It’s hard not to feel the pressure to look after the land when you live in such a beautiful valley as Judy Begovich does.
She’s been farming land at Kiwitahi with her husband, Mark, since 2001. “Agrecovery really helps us watch our footprint and be a good steward of the land,” says Judy.
“I started using Agrecovery because we were already recycling at home and we wanted to do more on the farm.”
And with finances tight in the dairy industry at the moment, the Agrecovery drum programme provides free on-farm pick up for participating brand owners, so as Judy says: ‘Why wouldn’t you use it?’
“The booking system on the website was so easy to use. I’m not very good with computers, so if I can use it anybody can!”
Judy also takes her smaller containers to her local Agrecovery collection site.
“I expect the next generation will do a lot better than past generations, because this is such an easy system. Back in the day, everything used to get burned and buried.
“Now you only have to make a booking and you’re making a difference,” says Judy.
“It’s just really easy.”
Judy is among farmers, contractors and growers throughout New Zealand who between them have recycled 1.4 million kilograms of container plastic.
“We’re now in our 10th year of operations and the numbers prove that farmers will make good environmental choices if they have accessible options for their farm waste,” says Agrecovery Foundation chair Adrienne Wilcock, who is a dairy farmer herself. “Together with contractors, growers and other users of agrichemicals, farmers have recycled 1.4 million kilograms of plastic containers and safely disposed of 100,000kg of unwanted chemicals. “In the past these options simply weren’t available but Agrecovery proves that if it’s there, they will use it.”

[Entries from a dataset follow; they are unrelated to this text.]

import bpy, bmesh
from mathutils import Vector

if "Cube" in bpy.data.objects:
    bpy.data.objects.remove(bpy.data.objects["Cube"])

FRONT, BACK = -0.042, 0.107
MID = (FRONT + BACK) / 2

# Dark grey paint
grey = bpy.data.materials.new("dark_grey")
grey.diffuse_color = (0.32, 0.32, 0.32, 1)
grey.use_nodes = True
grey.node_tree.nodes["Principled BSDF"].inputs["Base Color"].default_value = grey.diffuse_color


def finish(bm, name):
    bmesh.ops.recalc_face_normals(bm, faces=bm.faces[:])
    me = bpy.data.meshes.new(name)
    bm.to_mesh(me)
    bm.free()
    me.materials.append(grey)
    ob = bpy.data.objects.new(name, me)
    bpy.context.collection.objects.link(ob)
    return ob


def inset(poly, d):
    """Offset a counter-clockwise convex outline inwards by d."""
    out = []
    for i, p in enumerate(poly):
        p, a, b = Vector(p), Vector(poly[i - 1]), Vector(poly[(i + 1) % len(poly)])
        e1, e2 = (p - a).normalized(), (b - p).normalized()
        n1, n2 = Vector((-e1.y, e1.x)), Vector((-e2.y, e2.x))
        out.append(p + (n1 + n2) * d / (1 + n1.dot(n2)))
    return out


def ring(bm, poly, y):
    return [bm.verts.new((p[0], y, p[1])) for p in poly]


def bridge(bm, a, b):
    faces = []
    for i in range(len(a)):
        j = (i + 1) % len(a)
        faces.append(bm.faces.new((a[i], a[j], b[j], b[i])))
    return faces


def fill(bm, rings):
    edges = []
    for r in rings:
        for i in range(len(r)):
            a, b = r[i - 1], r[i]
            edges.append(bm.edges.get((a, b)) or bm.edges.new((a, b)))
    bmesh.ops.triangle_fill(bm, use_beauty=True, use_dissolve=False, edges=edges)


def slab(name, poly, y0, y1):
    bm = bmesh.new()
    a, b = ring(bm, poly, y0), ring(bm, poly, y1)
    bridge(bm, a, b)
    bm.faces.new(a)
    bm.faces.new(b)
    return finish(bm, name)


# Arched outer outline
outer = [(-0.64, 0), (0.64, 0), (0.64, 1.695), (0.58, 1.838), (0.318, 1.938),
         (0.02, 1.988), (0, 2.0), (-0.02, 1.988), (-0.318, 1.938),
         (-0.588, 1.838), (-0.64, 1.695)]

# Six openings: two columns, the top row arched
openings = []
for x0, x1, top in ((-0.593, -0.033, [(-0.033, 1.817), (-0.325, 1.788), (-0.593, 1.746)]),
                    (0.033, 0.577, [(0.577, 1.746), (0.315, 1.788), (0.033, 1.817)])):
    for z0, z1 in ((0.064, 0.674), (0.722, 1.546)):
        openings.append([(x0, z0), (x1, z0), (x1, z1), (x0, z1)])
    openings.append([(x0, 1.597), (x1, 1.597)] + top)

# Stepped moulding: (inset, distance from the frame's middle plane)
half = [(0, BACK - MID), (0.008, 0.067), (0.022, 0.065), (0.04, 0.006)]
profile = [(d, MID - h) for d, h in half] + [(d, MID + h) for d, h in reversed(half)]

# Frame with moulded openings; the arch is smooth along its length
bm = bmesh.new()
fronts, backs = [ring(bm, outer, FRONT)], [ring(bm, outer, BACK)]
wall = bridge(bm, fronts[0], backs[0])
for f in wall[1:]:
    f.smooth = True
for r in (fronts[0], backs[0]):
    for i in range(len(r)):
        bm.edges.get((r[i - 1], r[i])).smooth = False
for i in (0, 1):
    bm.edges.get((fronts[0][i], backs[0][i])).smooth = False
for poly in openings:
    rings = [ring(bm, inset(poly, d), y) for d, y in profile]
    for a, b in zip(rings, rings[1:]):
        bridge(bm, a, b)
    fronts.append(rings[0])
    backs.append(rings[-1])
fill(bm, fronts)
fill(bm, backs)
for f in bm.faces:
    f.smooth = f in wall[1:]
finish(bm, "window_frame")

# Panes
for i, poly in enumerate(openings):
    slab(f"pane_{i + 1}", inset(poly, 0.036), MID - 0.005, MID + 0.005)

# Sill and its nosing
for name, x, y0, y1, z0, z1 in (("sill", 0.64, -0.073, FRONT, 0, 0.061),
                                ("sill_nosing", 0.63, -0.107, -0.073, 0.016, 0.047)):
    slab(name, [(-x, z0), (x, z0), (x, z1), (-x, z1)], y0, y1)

Agrecovery provides recycling and recovery for chemicals and their packaging, through a combination of on-property collections, recycling events and a network of permanent collection sites throughout the country.

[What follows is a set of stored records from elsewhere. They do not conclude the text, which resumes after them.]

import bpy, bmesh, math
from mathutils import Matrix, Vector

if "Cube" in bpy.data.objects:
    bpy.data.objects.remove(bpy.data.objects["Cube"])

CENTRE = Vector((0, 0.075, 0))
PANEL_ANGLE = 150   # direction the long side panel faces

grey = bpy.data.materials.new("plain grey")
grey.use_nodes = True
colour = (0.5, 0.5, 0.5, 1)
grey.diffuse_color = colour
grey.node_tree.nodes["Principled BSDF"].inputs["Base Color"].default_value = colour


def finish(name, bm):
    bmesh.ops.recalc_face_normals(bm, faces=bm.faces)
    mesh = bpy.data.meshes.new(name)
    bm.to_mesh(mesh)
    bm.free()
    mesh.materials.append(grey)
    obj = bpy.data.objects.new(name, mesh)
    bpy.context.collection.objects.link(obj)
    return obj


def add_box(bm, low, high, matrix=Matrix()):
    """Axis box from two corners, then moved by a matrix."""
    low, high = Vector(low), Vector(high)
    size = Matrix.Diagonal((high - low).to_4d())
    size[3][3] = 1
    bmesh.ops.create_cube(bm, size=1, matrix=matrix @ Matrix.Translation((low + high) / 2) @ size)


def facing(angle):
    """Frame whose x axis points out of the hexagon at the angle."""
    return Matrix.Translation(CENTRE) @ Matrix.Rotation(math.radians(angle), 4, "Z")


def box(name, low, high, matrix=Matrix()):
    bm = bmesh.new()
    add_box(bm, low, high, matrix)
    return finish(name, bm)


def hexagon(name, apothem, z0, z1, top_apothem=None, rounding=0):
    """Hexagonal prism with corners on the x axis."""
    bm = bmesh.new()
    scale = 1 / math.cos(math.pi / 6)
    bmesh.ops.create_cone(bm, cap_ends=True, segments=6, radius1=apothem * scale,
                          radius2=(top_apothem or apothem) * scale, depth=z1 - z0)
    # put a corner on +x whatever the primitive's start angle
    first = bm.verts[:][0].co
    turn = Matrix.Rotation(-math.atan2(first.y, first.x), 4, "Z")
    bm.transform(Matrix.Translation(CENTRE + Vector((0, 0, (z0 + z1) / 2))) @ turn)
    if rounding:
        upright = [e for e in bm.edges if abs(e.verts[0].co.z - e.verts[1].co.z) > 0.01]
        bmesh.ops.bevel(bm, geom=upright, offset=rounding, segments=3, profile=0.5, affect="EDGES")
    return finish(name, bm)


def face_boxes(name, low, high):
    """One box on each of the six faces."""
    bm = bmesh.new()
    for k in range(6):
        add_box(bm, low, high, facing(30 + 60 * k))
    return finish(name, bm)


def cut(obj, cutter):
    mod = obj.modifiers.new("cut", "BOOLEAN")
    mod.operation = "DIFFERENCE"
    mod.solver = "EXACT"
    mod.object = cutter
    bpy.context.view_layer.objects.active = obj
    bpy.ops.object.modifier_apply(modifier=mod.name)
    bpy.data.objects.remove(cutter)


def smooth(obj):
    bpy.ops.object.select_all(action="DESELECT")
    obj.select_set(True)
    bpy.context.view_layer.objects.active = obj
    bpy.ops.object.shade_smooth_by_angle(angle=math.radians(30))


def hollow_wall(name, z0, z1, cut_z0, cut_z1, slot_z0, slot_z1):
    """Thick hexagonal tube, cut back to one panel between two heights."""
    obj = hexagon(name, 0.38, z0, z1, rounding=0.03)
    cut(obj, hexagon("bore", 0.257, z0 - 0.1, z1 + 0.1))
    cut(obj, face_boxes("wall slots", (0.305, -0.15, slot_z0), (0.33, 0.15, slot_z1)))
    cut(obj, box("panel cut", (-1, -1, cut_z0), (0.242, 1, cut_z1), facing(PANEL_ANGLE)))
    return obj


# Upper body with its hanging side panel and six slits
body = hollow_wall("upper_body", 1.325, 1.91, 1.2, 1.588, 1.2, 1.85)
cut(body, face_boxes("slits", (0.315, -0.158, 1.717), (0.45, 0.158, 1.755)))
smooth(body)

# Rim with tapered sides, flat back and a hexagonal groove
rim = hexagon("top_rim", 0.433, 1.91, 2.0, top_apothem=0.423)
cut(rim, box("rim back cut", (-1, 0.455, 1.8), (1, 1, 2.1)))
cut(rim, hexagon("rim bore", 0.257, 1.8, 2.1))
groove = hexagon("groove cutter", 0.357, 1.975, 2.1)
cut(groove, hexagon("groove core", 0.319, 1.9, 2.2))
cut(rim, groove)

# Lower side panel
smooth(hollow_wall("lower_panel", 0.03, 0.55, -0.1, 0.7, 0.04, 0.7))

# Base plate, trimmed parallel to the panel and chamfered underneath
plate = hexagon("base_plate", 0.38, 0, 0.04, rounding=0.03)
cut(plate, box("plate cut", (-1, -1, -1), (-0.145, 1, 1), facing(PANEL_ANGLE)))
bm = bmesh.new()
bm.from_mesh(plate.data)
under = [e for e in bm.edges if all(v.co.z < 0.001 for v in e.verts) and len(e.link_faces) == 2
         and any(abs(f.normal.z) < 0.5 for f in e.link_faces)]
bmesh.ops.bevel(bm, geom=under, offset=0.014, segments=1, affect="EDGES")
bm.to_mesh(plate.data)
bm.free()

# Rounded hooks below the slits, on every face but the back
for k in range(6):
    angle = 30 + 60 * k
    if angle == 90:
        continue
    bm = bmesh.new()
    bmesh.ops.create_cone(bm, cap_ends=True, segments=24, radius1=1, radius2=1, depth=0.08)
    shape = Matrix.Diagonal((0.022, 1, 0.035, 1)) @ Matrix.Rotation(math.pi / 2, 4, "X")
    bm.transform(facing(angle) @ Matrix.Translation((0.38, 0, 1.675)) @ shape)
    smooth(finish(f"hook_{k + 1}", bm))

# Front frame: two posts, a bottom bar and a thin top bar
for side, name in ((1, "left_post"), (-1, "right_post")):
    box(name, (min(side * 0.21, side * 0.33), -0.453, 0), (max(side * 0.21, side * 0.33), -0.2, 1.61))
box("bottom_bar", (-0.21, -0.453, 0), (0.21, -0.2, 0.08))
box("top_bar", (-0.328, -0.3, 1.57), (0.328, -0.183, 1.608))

“We started the programme with 18 brands that recognised their responsibility to provide a long-term solution for their products’ packaging when the farmer or contractor had finished with it. “Not only has that number grown to 65 brands, but we’ve also added large drum recovery and chemical collection,” says Adrienne. These manufacturers and distributors are setting a great example for all New Zealand businesses, not just in the rural sector, by providing a stewardship solution for their customers who have products and packaging to dispose of.
According to Adrienne, a 20 litre container buried on-farm will take more than 400 years to break down, while burning it releases harmful dioxins and furans into the air and soil. The alternative, recycling it, saves energy equivalent to two litres of petrol per 20 litre container. “It’s a bit of no-brainer – as some of our recyclers like to say.” And what was acceptable practice in the past will not be acceptable in the future, says Adrienne.
“We have to find ethical ways of dealing with farm waste, which line up with the demands of our export markets and with farmers’ desire to be good stewards of their land. “Burning and burying containers when there’s free recycling available just doesn’t stack up.”